Stored data
Content starts
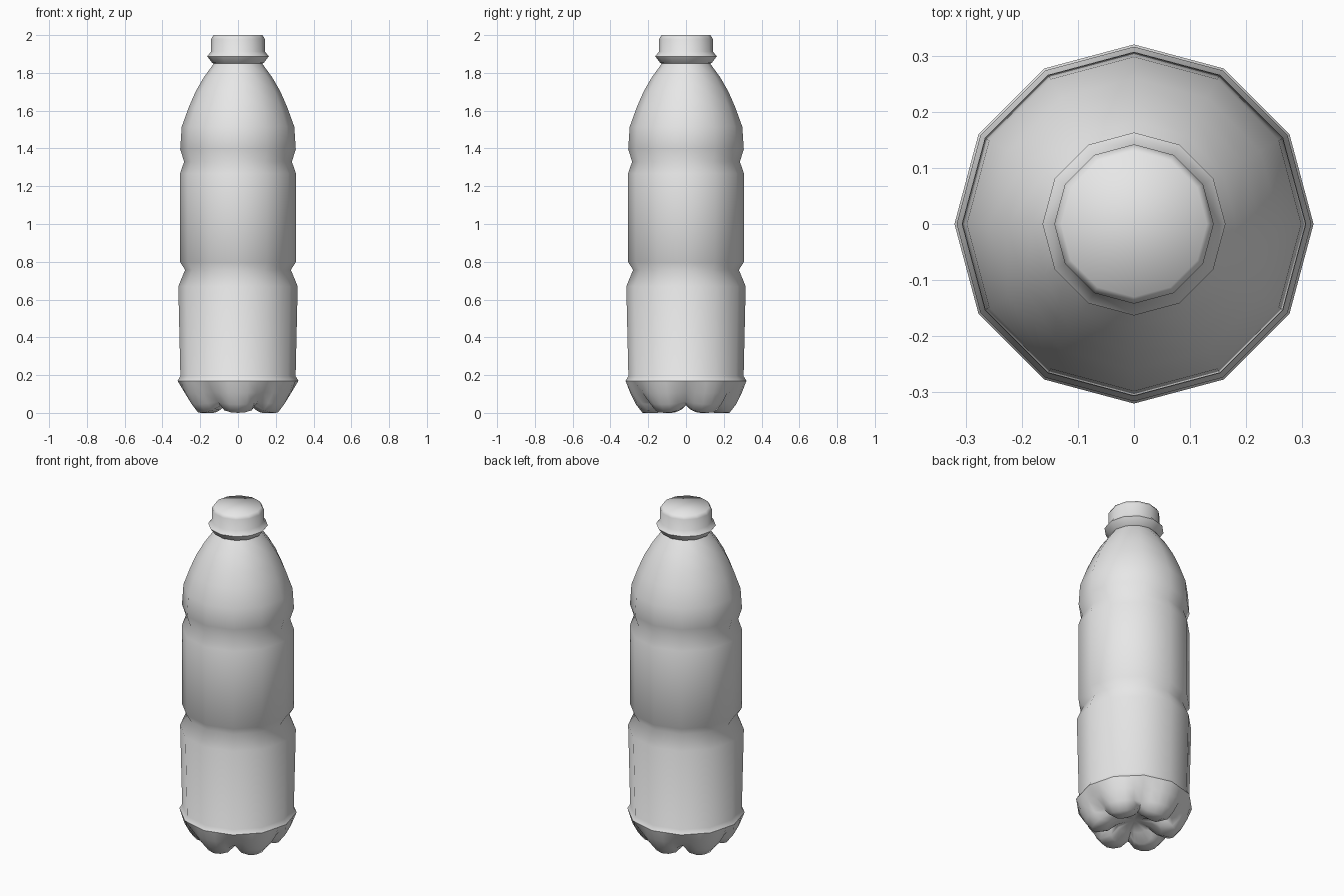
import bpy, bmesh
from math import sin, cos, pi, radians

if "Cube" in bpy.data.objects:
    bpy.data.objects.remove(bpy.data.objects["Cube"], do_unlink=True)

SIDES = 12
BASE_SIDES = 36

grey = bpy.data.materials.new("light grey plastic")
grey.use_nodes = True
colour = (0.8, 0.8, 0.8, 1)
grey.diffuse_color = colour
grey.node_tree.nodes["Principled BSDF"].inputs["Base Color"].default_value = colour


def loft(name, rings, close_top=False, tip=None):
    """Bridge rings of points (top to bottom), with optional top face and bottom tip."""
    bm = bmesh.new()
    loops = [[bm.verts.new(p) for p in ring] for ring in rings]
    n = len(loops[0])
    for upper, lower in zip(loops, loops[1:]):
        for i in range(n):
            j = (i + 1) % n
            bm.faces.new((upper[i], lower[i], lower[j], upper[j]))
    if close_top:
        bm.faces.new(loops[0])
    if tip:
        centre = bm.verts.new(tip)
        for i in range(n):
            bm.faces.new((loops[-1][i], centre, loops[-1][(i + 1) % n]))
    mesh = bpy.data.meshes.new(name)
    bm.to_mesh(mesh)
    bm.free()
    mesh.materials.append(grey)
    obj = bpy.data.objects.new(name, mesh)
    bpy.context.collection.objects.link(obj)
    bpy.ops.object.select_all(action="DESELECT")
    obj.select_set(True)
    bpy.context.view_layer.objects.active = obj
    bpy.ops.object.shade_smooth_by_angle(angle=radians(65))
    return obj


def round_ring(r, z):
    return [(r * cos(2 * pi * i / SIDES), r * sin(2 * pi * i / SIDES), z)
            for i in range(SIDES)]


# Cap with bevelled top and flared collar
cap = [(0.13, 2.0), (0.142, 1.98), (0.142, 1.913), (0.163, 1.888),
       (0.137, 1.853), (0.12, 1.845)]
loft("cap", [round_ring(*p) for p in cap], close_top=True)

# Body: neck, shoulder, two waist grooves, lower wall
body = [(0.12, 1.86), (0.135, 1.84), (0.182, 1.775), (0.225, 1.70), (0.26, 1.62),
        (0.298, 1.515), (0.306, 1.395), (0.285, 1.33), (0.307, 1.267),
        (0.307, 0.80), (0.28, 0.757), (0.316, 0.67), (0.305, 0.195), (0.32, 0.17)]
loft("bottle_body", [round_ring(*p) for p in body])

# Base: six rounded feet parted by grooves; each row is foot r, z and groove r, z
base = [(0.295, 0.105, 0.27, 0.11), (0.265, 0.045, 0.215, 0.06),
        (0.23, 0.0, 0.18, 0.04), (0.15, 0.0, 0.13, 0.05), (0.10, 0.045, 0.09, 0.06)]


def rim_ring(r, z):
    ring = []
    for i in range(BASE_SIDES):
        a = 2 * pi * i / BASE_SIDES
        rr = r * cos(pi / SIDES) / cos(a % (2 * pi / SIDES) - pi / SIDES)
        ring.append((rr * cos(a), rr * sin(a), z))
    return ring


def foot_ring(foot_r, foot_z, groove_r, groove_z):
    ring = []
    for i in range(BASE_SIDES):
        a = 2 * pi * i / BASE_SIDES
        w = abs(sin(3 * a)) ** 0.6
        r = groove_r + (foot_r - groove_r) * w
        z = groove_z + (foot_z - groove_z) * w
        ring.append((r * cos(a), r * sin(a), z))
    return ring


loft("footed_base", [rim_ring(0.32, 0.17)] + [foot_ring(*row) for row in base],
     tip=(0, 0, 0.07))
Content ends
Required action
Copy every entry exactly, leaving out the pictures.

Task answer
import bpy, bmesh
from math import sin, cos, pi, radians

if "Cube" in bpy.data.objects:
    bpy.data.objects.remove(bpy.data.objects["Cube"], do_unlink=True)

SIDES = 12
BASE_SIDES = 36

grey = bpy.data.materials.new("light grey plastic")
grey.use_nodes = True
colour = (0.8, 0.8, 0.8, 1)
grey.diffuse_color = colour
grey.node_tree.nodes["Principled BSDF"].inputs["Base Color"].default_value = colour


def loft(name, rings, close_top=False, tip=None):
    """Bridge rings of points (top to bottom), with optional top face and bottom tip."""
    bm = bmesh.new()
    loops = [[bm.verts.new(p) for p in ring] for ring in rings]
    n = len(loops[0])
    for upper, lower in zip(loops, loops[1:]):
        for i in range(n):
            j = (i + 1) % n
            bm.faces.new((upper[i], lower[i], lower[j], upper[j]))
    if close_top:
        bm.faces.new(loops[0])
    if tip:
        centre = bm.verts.new(tip)
        for i in range(n):
            bm.faces.new((loops[-1][i], centre, loops[-1][(i + 1) % n]))
    mesh = bpy.data.meshes.new(name)
    bm.to_mesh(mesh)
    bm.free()
    mesh.materials.append(grey)
    obj = bpy.data.objects.new(name, mesh)
    bpy.context.collection.objects.link(obj)
    bpy.ops.object.select_all(action="DESELECT")
    obj.select_set(True)
    bpy.context.view_layer.objects.active = obj
    bpy.ops.object.shade_smooth_by_angle(angle=radians(65))
    return obj


def round_ring(r, z):
    return [(r * cos(2 * pi * i / SIDES), r * sin(2 * pi * i / SIDES), z)
            for i in range(SIDES)]


# Cap with bevelled top and flared collar
cap = [(0.13, 2.0), (0.142, 1.98), (0.142, 1.913), (0.163, 1.888),
       (0.137, 1.853), (0.12, 1.845)]
loft("cap", [round_ring(*p) for p in cap], close_top=True)

# Body: neck, shoulder, two waist grooves, lower wall
body = [(0.12, 1.86), (0.135, 1.84), (0.182, 1.775), (0.225, 1.70), (0.26, 1.62),
        (0.298, 1.515), (0.306, 1.395), (0.285, 1.33), (0.307, 1.267),
        (0.307, 0.80), (0.28, 0.757), (0.316, 0.67), (0.305, 0.195), (0.32, 0.17)]
loft("bottle_body", [round_ring(*p) for p in body])

# Base: six rounded feet parted by grooves; each row is foot r, z and groove r, z
base = [(0.295, 0.105, 0.27, 0.11), (0.265, 0.045, 0.215, 0.06),
        (0.23, 0.0, 0.18, 0.04), (0.15, 0.0, 0.13, 0.05), (0.10, 0.045, 0.09, 0.06)]


def rim_ring(r, z):
    ring = []
    for i in range(BASE_SIDES):
        a = 2 * pi * i / BASE_SIDES
        rr = r * cos(pi / SIDES) / cos(a % (2 * pi / SIDES) - pi / SIDES)
        ring.append((rr * cos(a), rr * sin(a), z))
    return ring


def foot_ring(foot_r, foot_z, groove_r, groove_z):
    ring = []
    for i in range(BASE_SIDES):
        a = 2 * pi * i / BASE_SIDES
        w = abs(sin(3 * a)) ** 0.6
        r = groove_r + (foot_r - groove_r) * w
        z = groove_z + (foot_z - groove_z) * w
        ring.append((r * cos(a), r * sin(a), z))
    return ring


loft("footed_base", [rim_ring(0.32, 0.17)] + [foot_ring(*row) for row in base],
     tip=(0, 0, 0.07))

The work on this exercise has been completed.